I am telling you this, because it helps to explain numerous moments of grace revealed to me through dis ease. I have responded inconsistently by either writing “correctives”—some sort of whining moaning complaining lashing out and feeling sorry for myself—or by being blown away by wonder at the centeredness, the closeness of friends and family, the emotional engagement, the utter human gratefulness for another day of life. Both of these responses are a way of bringing balance to the equation. I think this has to do with a fundamental human discomfort with the grace and gifts that I now perceive beyond what I could have known before. It is a big responsibility, to take on mortality with some semblance of acceptance, with some lack of fear, with some modicum of awareness of this most human of God-given gifts—the rebooting of humanities’ hard drive as Steve Jobs spoke of it—and to go ahead in spite of the ending. And I guess that as I deepen my understanding of the very real presence and presents that ALS has bestowed upon me in the last year, I get more and more comfortable with the mortality, less and less afraid of the final destination, and I am grateful.

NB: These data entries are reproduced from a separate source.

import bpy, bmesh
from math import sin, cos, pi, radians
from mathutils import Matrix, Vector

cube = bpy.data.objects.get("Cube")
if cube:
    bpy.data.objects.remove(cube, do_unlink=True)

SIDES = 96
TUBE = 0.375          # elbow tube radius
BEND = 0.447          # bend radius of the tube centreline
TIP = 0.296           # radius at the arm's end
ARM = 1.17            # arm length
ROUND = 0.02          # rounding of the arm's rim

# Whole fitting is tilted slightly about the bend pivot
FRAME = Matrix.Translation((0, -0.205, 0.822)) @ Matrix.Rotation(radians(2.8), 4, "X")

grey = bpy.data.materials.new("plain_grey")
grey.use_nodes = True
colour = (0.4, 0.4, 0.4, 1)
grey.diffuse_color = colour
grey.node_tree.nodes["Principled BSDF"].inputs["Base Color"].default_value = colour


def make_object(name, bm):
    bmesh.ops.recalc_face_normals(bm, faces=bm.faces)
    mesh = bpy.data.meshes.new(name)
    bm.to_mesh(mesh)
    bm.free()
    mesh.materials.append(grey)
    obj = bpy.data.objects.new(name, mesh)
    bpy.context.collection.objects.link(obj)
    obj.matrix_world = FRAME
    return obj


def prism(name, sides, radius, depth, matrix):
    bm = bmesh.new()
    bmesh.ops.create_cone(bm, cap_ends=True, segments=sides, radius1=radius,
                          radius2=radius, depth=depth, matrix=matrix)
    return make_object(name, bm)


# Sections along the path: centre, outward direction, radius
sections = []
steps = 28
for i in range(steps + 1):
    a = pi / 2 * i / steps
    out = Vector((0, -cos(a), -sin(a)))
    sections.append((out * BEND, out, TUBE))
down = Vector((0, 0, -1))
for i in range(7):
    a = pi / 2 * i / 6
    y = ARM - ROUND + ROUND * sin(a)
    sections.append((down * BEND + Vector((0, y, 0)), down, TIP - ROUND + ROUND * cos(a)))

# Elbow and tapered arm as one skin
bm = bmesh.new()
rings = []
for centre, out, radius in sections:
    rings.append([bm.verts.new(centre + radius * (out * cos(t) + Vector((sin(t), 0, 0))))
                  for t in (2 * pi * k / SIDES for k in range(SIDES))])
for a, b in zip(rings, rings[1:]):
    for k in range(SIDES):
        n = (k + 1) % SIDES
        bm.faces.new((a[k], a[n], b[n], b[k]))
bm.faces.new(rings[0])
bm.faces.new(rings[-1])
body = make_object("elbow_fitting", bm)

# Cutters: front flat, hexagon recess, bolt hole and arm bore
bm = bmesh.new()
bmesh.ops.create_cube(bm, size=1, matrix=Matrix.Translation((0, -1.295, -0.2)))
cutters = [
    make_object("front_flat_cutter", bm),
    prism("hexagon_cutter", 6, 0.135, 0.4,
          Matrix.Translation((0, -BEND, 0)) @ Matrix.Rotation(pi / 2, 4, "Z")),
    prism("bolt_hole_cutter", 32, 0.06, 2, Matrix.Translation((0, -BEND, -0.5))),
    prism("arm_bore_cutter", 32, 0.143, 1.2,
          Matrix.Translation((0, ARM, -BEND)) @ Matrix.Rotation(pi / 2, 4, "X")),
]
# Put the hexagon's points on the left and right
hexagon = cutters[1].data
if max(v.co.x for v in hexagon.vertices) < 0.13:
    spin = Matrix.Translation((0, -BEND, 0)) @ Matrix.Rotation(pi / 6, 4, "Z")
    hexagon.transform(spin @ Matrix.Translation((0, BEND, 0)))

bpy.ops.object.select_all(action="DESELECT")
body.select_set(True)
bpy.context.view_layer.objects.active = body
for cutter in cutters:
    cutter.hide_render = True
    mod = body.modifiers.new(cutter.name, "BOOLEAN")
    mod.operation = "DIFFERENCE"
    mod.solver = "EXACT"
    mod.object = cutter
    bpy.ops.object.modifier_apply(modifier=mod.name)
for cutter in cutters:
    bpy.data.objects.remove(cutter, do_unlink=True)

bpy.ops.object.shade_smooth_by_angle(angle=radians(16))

So, what would you do? These realizations of the journey, made much clearer by the stark fluorescence of dis ease, give us remarkable options. I don’t have the wisdom or the energy to judge the ways that each one of us chooses to go, but I do have the privilege of walking (actually rolling now) the path with dis ease in a way that slows down time and allows me to process the different pathways more methodically. Each of us is on this path, and each of us makes choices that will determine our fitness for the final trial. Like exercise, the challenges that confront us throughout our lives, can make us stronger, more ready to handle the next challenge and the next and the next. And like physical challenge, there is always something out there that is bigger than us and beyond our capacity, our capability. We are given multiple roads through dis ease, just like we are given the choice of how we care for our bodies in health.
My choice, somewhat unconscious at first but very conscious now, has been to pay as much attention as I can, to share what I learn—not as the end all and be all—but as one person’s experience of the journey, documenting the physical regression and the emotional gain, the highpoints of engagement and the lows of loss. And many of you recognize the experiences, either because your own dis ease is quick and obvious, or because it is slowly gnawing at your core, creating doubt about what this life might mean and where it is heading.
I cannot tell you what to do, how to think, where to travel in this life, and it would be presumptuous to try. I can tell you that dis ease has given me gifts unlooked for, in love and hugs, tears and laughter. It has not been easy, but it has been entirely worth it. I can see challenges getting harder—tomorrow, next week and next month. But I think I know what I will do.
With a little bit of luck.